◆ WHAT THIS TASK INVOLVES: The answer must be an exact copy of the entries that follow, with all images removed.

===== RECORDS TO PROCESS

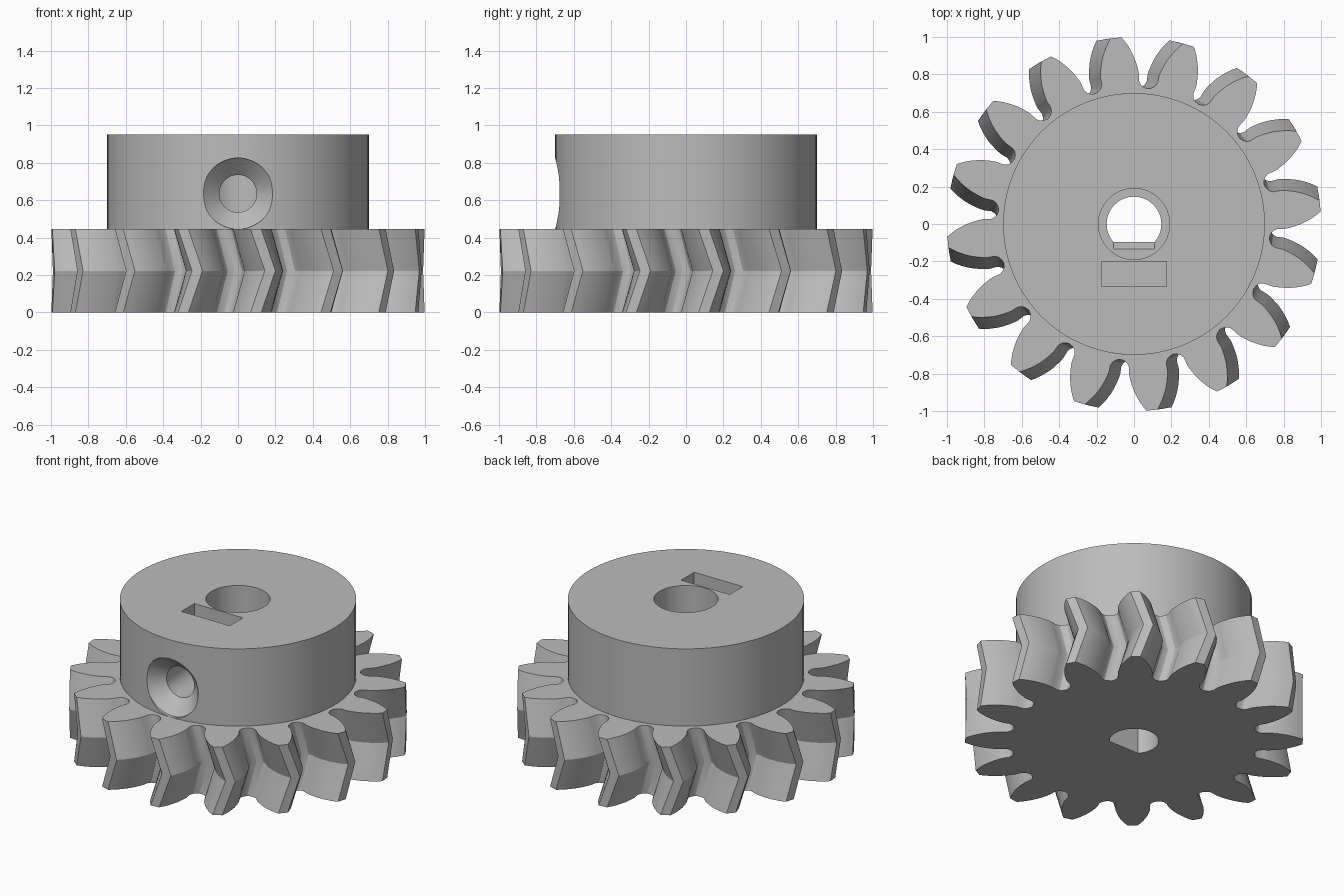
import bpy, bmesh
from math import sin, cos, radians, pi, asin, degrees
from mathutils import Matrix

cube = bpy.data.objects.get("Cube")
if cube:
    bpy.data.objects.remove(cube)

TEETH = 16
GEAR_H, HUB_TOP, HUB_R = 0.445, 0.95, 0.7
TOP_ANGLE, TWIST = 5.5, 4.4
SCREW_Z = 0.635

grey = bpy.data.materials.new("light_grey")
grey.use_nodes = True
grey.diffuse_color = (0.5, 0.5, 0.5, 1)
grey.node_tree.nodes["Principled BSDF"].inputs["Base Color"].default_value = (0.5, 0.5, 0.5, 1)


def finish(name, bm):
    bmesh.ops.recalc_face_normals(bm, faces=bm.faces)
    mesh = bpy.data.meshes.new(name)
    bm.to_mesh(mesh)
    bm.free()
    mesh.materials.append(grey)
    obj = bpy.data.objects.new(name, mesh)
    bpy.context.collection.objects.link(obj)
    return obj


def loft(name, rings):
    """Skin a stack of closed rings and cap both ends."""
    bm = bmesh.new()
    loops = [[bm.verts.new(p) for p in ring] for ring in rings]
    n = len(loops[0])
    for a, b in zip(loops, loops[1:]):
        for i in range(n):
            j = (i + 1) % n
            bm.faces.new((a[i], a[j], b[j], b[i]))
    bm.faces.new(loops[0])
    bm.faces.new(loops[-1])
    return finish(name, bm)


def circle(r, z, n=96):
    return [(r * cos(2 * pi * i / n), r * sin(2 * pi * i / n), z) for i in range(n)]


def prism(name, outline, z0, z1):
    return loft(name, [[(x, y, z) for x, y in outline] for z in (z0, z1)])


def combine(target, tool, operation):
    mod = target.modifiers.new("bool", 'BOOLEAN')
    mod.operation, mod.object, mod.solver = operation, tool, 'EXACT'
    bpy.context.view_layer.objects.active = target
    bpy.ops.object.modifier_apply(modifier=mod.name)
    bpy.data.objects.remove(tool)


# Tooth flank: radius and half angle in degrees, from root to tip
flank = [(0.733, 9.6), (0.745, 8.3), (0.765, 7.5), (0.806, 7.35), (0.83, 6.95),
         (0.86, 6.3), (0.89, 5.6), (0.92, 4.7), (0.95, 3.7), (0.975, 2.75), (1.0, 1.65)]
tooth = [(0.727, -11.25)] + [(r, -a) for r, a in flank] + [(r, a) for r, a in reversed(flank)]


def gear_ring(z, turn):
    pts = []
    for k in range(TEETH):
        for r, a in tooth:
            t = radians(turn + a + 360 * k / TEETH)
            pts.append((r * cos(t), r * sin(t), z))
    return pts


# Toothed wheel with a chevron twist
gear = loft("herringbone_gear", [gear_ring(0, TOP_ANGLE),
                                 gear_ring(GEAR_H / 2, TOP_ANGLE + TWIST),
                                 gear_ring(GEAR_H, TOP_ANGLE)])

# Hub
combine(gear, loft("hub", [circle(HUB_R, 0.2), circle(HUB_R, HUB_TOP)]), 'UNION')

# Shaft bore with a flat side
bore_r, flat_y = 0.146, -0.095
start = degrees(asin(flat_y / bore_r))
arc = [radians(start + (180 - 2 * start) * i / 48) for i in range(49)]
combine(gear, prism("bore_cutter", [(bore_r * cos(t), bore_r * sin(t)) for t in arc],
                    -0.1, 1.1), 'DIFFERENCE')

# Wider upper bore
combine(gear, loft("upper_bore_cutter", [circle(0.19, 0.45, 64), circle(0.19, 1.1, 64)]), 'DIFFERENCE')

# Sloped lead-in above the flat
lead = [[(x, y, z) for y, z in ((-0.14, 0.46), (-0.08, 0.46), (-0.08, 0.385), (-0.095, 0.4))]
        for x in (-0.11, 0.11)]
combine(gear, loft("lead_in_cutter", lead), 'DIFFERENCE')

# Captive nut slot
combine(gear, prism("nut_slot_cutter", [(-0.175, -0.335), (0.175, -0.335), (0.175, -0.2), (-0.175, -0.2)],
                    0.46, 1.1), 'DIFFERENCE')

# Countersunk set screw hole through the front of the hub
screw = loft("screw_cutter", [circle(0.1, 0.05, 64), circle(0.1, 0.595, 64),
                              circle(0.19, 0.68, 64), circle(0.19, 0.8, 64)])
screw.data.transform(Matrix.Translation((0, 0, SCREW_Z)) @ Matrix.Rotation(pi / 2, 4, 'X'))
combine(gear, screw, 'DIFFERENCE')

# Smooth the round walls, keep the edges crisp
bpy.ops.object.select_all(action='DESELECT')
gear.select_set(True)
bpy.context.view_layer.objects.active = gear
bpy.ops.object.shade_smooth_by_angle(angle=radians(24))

==========

◆ REPLY:
import bpy, bmesh
from math import sin, cos, radians, pi, asin, degrees
from mathutils import Matrix

cube = bpy.data.objects.get("Cube")
if cube:
    bpy.data.objects.remove(cube)

TEETH = 16
GEAR_H, HUB_TOP, HUB_R = 0.445, 0.95, 0.7
TOP_ANGLE, TWIST = 5.5, 4.4
SCREW_Z = 0.635

grey = bpy.data.materials.new("light_grey")
grey.use_nodes = True
grey.diffuse_color = (0.5, 0.5, 0.5, 1)
grey.node_tree.nodes["Principled BSDF"].inputs["Base Color"].default_value = (0.5, 0.5, 0.5, 1)


def finish(name, bm):
    bmesh.ops.recalc_face_normals(bm, faces=bm.faces)
    mesh = bpy.data.meshes.new(name)
    bm.to_mesh(mesh)
    bm.free()
    mesh.materials.append(grey)
    obj = bpy.data.objects.new(name, mesh)
    bpy.context.collection.objects.link(obj)
    return obj


def loft(name, rings):
    """Skin a stack of closed rings and cap both ends."""
    bm = bmesh.new()
    loops = [[bm.verts.new(p) for p in ring] for ring in rings]
    n = len(loops[0])
    for a, b in zip(loops, loops[1:]):
        for i in range(n):
            j = (i + 1) % n
            bm.faces.new((a[i], a[j], b[j], b[i]))
    bm.faces.new(loops[0])
    bm.faces.new(loops[-1])
    return finish(name, bm)


def circle(r, z, n=96):
    return [(r * cos(2 * pi * i / n), r * sin(2 * pi * i / n), z) for i in range(n)]


def prism(name, outline, z0, z1):
    return loft(name, [[(x, y, z) for x, y in outline] for z in (z0, z1)])


def combine(target, tool, operation):
    mod = target.modifiers.new("bool", 'BOOLEAN')
    mod.operation, mod.object, mod.solver = operation, tool, 'EXACT'
    bpy.context.view_layer.objects.active = target
    bpy.ops.object.modifier_apply(modifier=mod.name)
    bpy.data.objects.remove(tool)


# Tooth flank: radius and half angle in degrees, from root to tip
flank = [(0.733, 9.6), (0.745, 8.3), (0.765, 7.5), (0.806, 7.35), (0.83, 6.95),
         (0.86, 6.3), (0.89, 5.6), (0.92, 4.7), (0.95, 3.7), (0.975, 2.75), (1.0, 1.65)]
tooth = [(0.727, -11.25)] + [(r, -a) for r, a in flank] + [(r, a) for r, a in reversed(flank)]


def gear_ring(z, turn):
    pts = []
    for k in range(TEETH):
        for r, a in tooth:
            t = radians(turn + a + 360 * k / TEETH)
            pts.append((r * cos(t), r * sin(t), z))
    return pts


# Toothed wheel with a chevron twist
gear = loft("herringbone_gear", [gear_ring(0, TOP_ANGLE),
                                 gear_ring(GEAR_H / 2, TOP_ANGLE + TWIST),
                                 gear_ring(GEAR_H, TOP_ANGLE)])

# Hub
combine(gear, loft("hub", [circle(HUB_R, 0.2), circle(HUB_R, HUB_TOP)]), 'UNION')

# Shaft bore with a flat side
bore_r, flat_y = 0.146, -0.095
start = degrees(asin(flat_y / bore_r))
arc = [radians(start + (180 - 2 * start) * i / 48) for i in range(49)]
combine(gear, prism("bore_cutter", [(bore_r * cos(t), bore_r * sin(t)) for t in arc],
                    -0.1, 1.1), 'DIFFERENCE')

# Wider upper bore
combine(gear, loft("upper_bore_cutter", [circle(0.19, 0.45, 64), circle(0.19, 1.1, 64)]), 'DIFFERENCE')

# Sloped lead-in above the flat
lead = [[(x, y, z) for y, z in ((-0.14, 0.46), (-0.08, 0.46), (-0.08, 0.385), (-0.095, 0.4))]
        for x in (-0.11, 0.11)]
combine(gear, loft("lead_in_cutter", lead), 'DIFFERENCE')

# Captive nut slot
combine(gear, prism("nut_slot_cutter", [(-0.175, -0.335), (0.175, -0.335), (0.175, -0.2), (-0.175, -0.2)],
                    0.46, 1.1), 'DIFFERENCE')

# Countersunk set screw hole through the front of the hub
screw = loft("screw_cutter", [circle(0.1, 0.05, 64), circle(0.1, 0.595, 64),
                              circle(0.19, 0.68, 64), circle(0.19, 0.8, 64)])
screw.data.transform(Matrix.Translation((0, 0, SCREW_Z)) @ Matrix.Rotation(pi / 2, 4, 'X'))
combine(gear, screw, 'DIFFERENCE')

# Smooth the round walls, keep the edges crisp
bpy.ops.object.select_all(action='DESELECT')
gear.select_set(True)
bpy.context.view_layer.objects.active = gear
bpy.ops.object.shade_smooth_by_angle(angle=radians(24))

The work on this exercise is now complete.